In 2020, in the wake of George Floyd’s murder, The Plug, a media and research company focused on the Black tech ecosystem, found that some 200 tech companies promised to make greater efforts toward diversity, equity, and inclusion. There have been modest gains—Google’s most recent diversity report shows that 5.3 percent of its workforce are now Black and 6.9 percent Latinx—but Kaplan says the figures tech companies offer to measure diversity can make it hard to truly know whether substantial change is being made.
For instance, figures released by Amazon reveal that the most diverse level of the company is also the lowest, categorized as “field and customer support.” “All of [Amazon’s] diversity is in their warehouse operations,” Kaplan says. “Companies that have big cafeterias and things like that often are counting their cafeteria staff, and [those jobs] would be more likely to be populated by underrepresented minorities or people from lower socioeconomic groups.”
Certain departments at tech companies outside engineering, such as business development, customer success, communications, and marketing, also tend to be more heavily stacked with women and historically underrepresented ethnic minorities. Brown says these types of roles have garnered increasing respect and prominence in recent years. But Mimi Fox Melton, CEO at Code 2040, a nonprofit that helps early career Black and Latinx technologists advance in the industry, says individuals in these roles are still more likely to face layoffs because they are seen as less essential to the business than those who develop or maintain the product.
“Most of the time, you see BIPOC candidates being hired into the HR and recruitment space,” says Fox Melton. “But in a hiring freeze, you don’t need as many people recruiting candidates, so those people will face layoffs.”
Kaplan also told WIRED that managers often don’t take into account how processes used to identify workers or roles to eliminate may be biased against certain demographics. “Even systems that are designed to be neutral end up disadvantaging women and people of color,” she says. Research has shown that in performance reviews, women and especially people of color are often rated lower for similar performance than their colleagues, making them appear to contribute less than they really do. Choosing to lay off newer employees and protect those who have demonstrated loyalty by staying at the company for several years might sound reasonable in theory, but in practice Kaplan says this method would put people hired as part of more recent pushes for diversity on the chopping block.

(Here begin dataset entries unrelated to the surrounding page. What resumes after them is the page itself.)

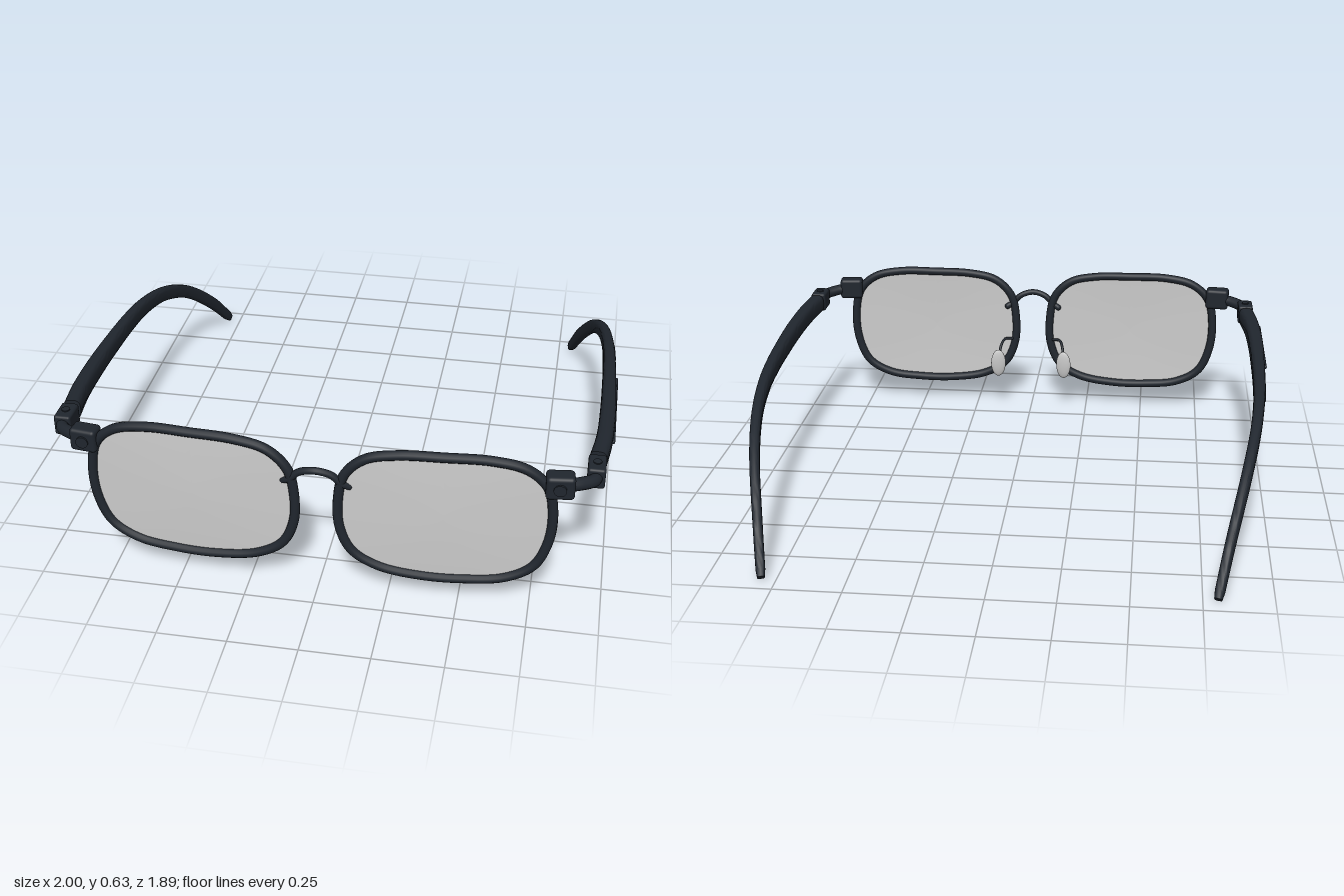
import * as THREE from 'three';
import { toCreasedNormals } from 'three/addons/utils/BufferGeometryUtils.js';
import { RoundedBoxGeometry } from 'three/addons/geometries/RoundedBoxGeometry.js';

const dark = new THREE.MeshStandardMaterial({ color: 0x20262e });
const grey = new THREE.MeshStandardMaterial({ color: 0xcccccc });
const glass = new THREE.MeshStandardMaterial({ color: 0xcccccc, side: THREE.DoubleSide });

// Outline of one lens (x, y), counted from the top middle towards the temple
const OUTLINE = [
  [0.44, 0.628], [0.6, 0.628], [0.715, 0.603], [0.785, 0.54], [0.81, 0.43], [0.8, 0.3],
  [0.755, 0.2], [0.66, 0.143], [0.52, 0.123], [0.37, 0.122], [0.22, 0.147], [0.125, 0.205],
  [0.082, 0.3], [0.077, 0.42], [0.1, 0.525], [0.17, 0.595], [0.28, 0.622],
];
// The front wraps gently backwards towards the temples
const frontZ = (x) => 0.914 - 0.045 * x * x;

// Temple stations: x, y, z, half width, half height
const TEMPLE = [
  [0.945, 0.528, 0.69, 0.031, 0.038], [0.962, 0.521, 0.55, 0.03, 0.039],
  [0.969, 0.514, 0.35, 0.029, 0.038], [0.967, 0.506, 0.15, 0.026, 0.038],
  [0.963, 0.495, -0.03, 0.024, 0.036], [0.955, 0.475, -0.2, 0.022, 0.033],
  [0.934, 0.428, -0.4, 0.02, 0.03], [0.896, 0.337, -0.6, 0.019, 0.028],
  [0.842, 0.178, -0.8, 0.018, 0.026], [0.802, 0.03, -0.94, 0.017, 0.02],
];

function add(parent, name, geometry, material, x = 0, y = 0, z = 0) {
  const mesh = new THREE.Mesh(geometry, material);
  mesh.name = name;
  mesh.position.set(x, y, z);
  parent.add(mesh);
  return mesh;
}

function tube(points, radius, segments = 24, closed = false) {
  const curve = new THREE.CatmullRomCurve3(points.map((p) => new THREE.Vector3(...p)), closed);
  return new THREE.TubeGeometry(curve, segments, radius, 12, closed);
}

// Thin lens: concentric rings inside the outline, pushed slightly backwards at the edge
function lensGeometry(s) {
  const curve = new THREE.CatmullRomCurve3(OUTLINE.map(([x, y]) => new THREE.Vector3(x, y, 0)), true);
  const n = 80, radii = [0, 0.35, 0.7, 0.93, 1], pos = [], index = [];
  const edge = curve.getSpacedPoints(n);
  radii.forEach((r, i) => {
    for (let j = 0; j <= n; j++) {
      const x = 0.442 + (edge[j].x - 0.442) * r, y = 0.375 + (edge[j].y - 0.375) * r;
      pos.push(s * x, y, frontZ(x) + 0.006 * (1 - r * r));
      if (i && j < n) {
        const a = (i - 1) * (n + 1) + j, b = a + n + 1;
        const quad = [a, a + 1, b, a + 1, b + 1, b];
        index.push(...(s > 0 ? quad : quad.reverse()));
      }
    }
  });
  const g = new THREE.BufferGeometry();
  g.setAttribute('position', new THREE.Float32BufferAttribute(pos, 3));
  g.setIndex(index);
  g.computeVertexNormals();
  return g;
}

// Temple: rounded-rectangle sections swept along the arm, closed at both ends
function templeGeometry(s) {
  const path = new THREE.CatmullRomCurve3(TEMPLE.map(([x, y, z]) => new THREE.Vector3(s * x, y, z)));
  const rows = 64, n = 20, pos = [], index = [];
  const round = (v) => Math.sign(v) * Math.abs(v) ** 0.62;
  for (let i = 0; i <= rows; i++) {
    const t = i / rows, k = t * (TEMPLE.length - 1);
    const lo = Math.min(Math.floor(k), TEMPLE.length - 2), f = k - lo;
    const size = (c) => THREE.MathUtils.lerp(TEMPLE[lo][c], TEMPLE[lo + 1][c], f) * (i === rows ? 0.8 : 1);
    const p = path.getPoint(t), tangent = path.getTangent(t);
    const side = new THREE.Vector3(0, 1, 0).cross(tangent).normalize();
    const up = tangent.clone().cross(side);
    for (let j = 0; j < n; j++) {
      const a = (j / n) * Math.PI * 2;
      const v = p.clone().addScaledVector(side, size(3) * round(Math.cos(a)))
        .addScaledVector(up, size(4) * round(Math.sin(a)));
      pos.push(v.x, v.y, v.z);
      const q = i * n + j, r = i * n + (j + 1) % n;
      if (i < rows) index.push(q, r, q + n, r, r + n, q + n);
    }
  }
  for (let j = 1; j < n - 1; j++) {
    const e = rows * n;
    index.push(0, j + 1, j, e, e + j, e + j + 1);
  }
  const g = new THREE.BufferGeometry();
  g.setAttribute('position', new THREE.Float32BufferAttribute(pos, 3));
  g.setIndex(index);
  return toCreasedNormals(g, 0.8);
}

function createSide(s) {
  const side = new THREE.Group();
  side.name = s > 0 ? 'leftSide' : 'rightSide';

  add(side, 'rim', tube(OUTLINE.map(([x, y]) => [s * x, y, frontZ(x)]), 0.0175, 120, true), dark);
  add(side, 'lens', lensGeometry(s), glass);

  // Nose pad on its bent wire
  add(side, 'nosePadWire', tube([[s * 0.09, 0.32, 0.905], [s * 0.125, 0.322, 0.885],
    [s * 0.14, 0.3, 0.85], [s * 0.147, 0.25, 0.822]], 0.006), dark);
  const pad = add(side, 'nosePad', new THREE.SphereGeometry(1, 24, 16), grey, s * 0.148, 0.232, 0.811);
  pad.scale.set(0.033, 0.064, 0.013);
  pad.rotation.set(-0.08, s * 0.15, 0);

  // End piece with a screw in front, and the bent link to the hinge
  const end = add(side, 'endPiece', new RoundedBoxGeometry(0.098, 0.088, 0.066, 3, 0.014), dark, s * 0.826, 0.548, 0.88);
  end.rotation.y = s * 0.12;
  const screw = add(side, 'endScrew', new THREE.CylinderGeometry(0.022, 0.022, 0.012, 20), dark, s * 0.828, 0.548, 0.914);
  screw.rotation.x = Math.PI / 2;
  add(side, 'hingeLink', tube([[s * 0.85, 0.545, 0.875], [s * 0.895, 0.54, 0.85],
    [s * 0.935, 0.533, 0.815], [s * 0.945, 0.53, 0.78]], 0.023), dark);

  // Hinge block with a pin through it
  add(side, 'hingeBlock', new RoundedBoxGeometry(0.062, 0.078, 0.1, 3, 0.01), dark, s * 0.943, 0.528, 0.752);
  add(side, 'hingePin', new THREE.CylinderGeometry(0.015, 0.015, 0.086, 16), dark, s * 0.943, 0.528, 0.752);

  // Temple arm with two slim inlays on its outer face
  add(side, 'temple', templeGeometry(s), dark);
  const inlay = add(side, 'longInlay', new RoundedBoxGeometry(0.012, 0.014, 0.46, 2, 0.005), dark, s * 0.994, 0.515, 0.33);
  inlay.rotation.x = -0.035;
  const short = add(side, 'shortInlay', new RoundedBoxGeometry(0.012, 0.024, 0.12, 2, 0.005), dark, s * 0.979, 0.485, -0.12);
  short.rotation.set(-0.11, s * 0.05, 0);
  return side;
}

export function createModel() {
  const model = new THREE.Group();
  model.name = 'eyeglasses';
  model.add(createSide(1), createSide(-1));

  // Arched bridge joining the two rims
  add(model, 'bridge', tube([[-0.115, 0.473, 0.908], [-0.092, 0.487, 0.917], [-0.055, 0.522, 0.922], [0, 0.537, 0.928],
    [0.055, 0.522, 0.922], [0.092, 0.487, 0.917], [0.115, 0.473, 0.908]], 0.013, 40), dark);
  for (const s of [-1, 1]) add(model, 'bridgeTip', new THREE.SphereGeometry(0.013, 12, 8), dark, s * 0.115, 0.473, 0.908);
  return model;
}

“In their early growth stages, most companies hire by referral,” says Fox Melton. “We know that 75 percent of white people have all-white networks, meaning that companies are more likely to be hiring more and more white people early on.”
Tech companies’ efforts to bring workers back to their luxe offices may also end up reducing workforce diversity. The remote work revolution prompted by the pandemic helped companies seeking to bring in employees from underrepresented backgrounds, says Bhaskar Chakravorti, dean of global business at the Fletcher School of Law and Diplomacy at Tufts University. Meta’s most recent diversity report acknowledged remote work as a key factor in bringing in a more diverse pool of talent.